WHAT THE EXERCISE ASKS: Every line below that holds the string "turned" must be copied.

GIVEN DATA:
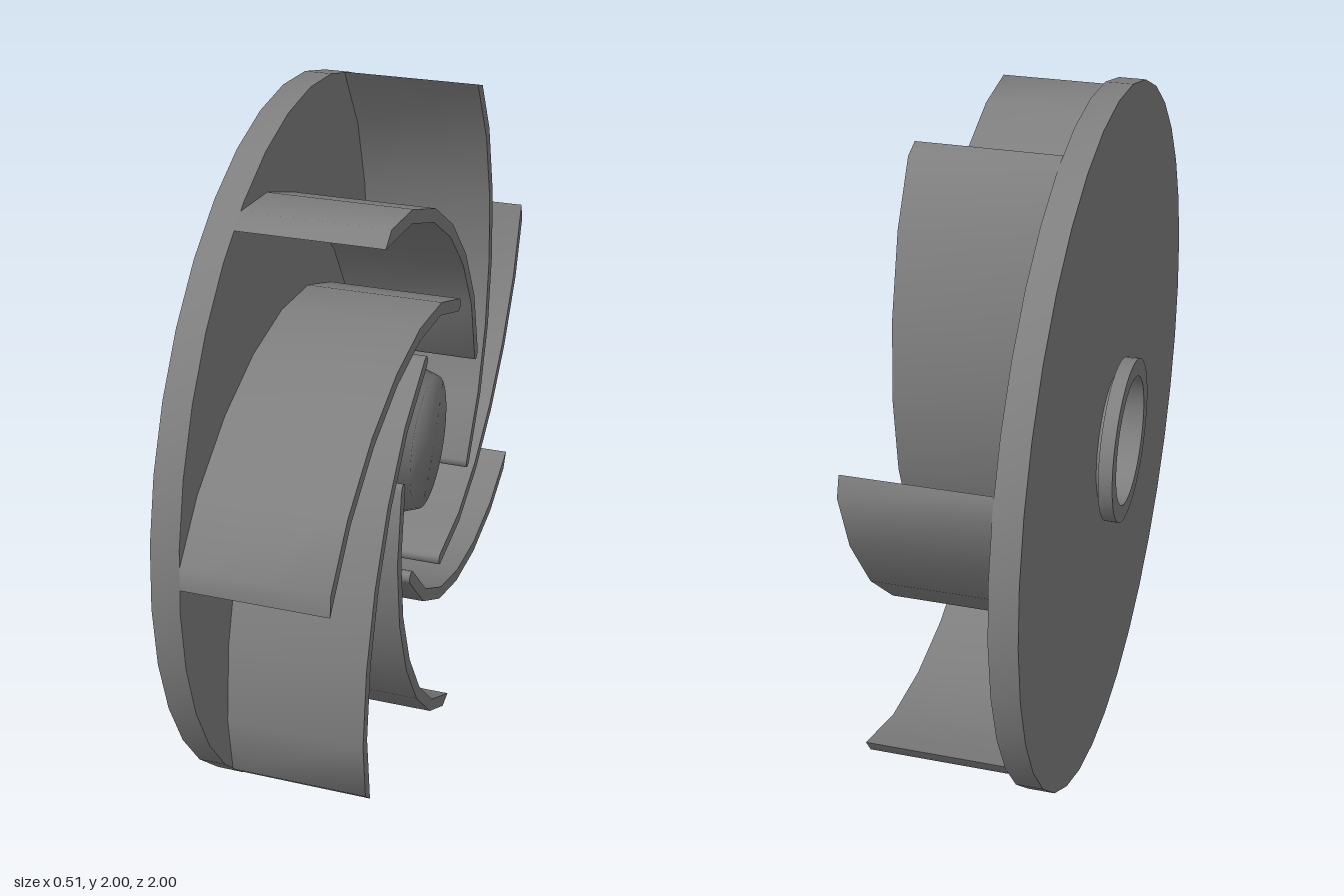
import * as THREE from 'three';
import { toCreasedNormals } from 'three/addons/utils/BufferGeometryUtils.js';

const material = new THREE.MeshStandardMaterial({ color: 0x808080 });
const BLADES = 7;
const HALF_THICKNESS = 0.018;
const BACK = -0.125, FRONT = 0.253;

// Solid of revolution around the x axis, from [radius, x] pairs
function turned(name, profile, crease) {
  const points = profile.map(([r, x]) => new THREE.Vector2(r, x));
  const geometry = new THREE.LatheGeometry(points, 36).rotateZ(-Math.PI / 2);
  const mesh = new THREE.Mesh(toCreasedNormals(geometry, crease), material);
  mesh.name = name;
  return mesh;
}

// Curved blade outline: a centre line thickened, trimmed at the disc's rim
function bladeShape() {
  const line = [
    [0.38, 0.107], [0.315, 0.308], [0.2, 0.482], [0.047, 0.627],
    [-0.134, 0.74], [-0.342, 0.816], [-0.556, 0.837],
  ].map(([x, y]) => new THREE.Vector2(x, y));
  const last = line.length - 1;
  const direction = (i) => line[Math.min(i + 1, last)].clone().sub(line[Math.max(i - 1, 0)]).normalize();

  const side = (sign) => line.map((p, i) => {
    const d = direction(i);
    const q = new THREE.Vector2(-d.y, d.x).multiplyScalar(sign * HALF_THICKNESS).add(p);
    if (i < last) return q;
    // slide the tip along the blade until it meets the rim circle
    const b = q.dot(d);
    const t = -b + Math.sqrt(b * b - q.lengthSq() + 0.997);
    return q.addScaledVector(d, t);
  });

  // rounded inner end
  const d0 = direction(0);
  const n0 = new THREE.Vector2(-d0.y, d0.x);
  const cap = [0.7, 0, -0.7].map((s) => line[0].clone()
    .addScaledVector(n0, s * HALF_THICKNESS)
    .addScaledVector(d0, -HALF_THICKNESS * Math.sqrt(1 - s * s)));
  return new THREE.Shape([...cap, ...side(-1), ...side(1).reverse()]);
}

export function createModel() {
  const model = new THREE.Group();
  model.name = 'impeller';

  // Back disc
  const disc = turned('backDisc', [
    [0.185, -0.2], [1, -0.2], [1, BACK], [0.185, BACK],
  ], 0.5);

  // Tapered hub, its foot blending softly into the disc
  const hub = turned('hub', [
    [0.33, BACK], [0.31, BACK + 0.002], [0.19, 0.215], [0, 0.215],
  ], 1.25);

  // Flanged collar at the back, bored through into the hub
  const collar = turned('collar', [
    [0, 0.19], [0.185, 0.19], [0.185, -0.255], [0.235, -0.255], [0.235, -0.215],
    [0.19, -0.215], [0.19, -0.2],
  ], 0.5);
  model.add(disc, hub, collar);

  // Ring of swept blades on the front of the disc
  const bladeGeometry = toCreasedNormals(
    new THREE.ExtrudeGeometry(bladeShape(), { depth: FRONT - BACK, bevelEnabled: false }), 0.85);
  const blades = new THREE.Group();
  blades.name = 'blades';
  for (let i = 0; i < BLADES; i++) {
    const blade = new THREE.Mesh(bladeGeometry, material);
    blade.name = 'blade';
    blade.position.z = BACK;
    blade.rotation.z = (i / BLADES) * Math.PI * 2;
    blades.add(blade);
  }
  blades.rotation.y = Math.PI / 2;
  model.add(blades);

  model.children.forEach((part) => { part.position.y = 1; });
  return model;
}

WRITTEN RESPONSE:
function turned(name, profile, crease) {
  const disc = turned('backDisc', [
  const hub = turned('hub', [
  const collar = turned('collar', [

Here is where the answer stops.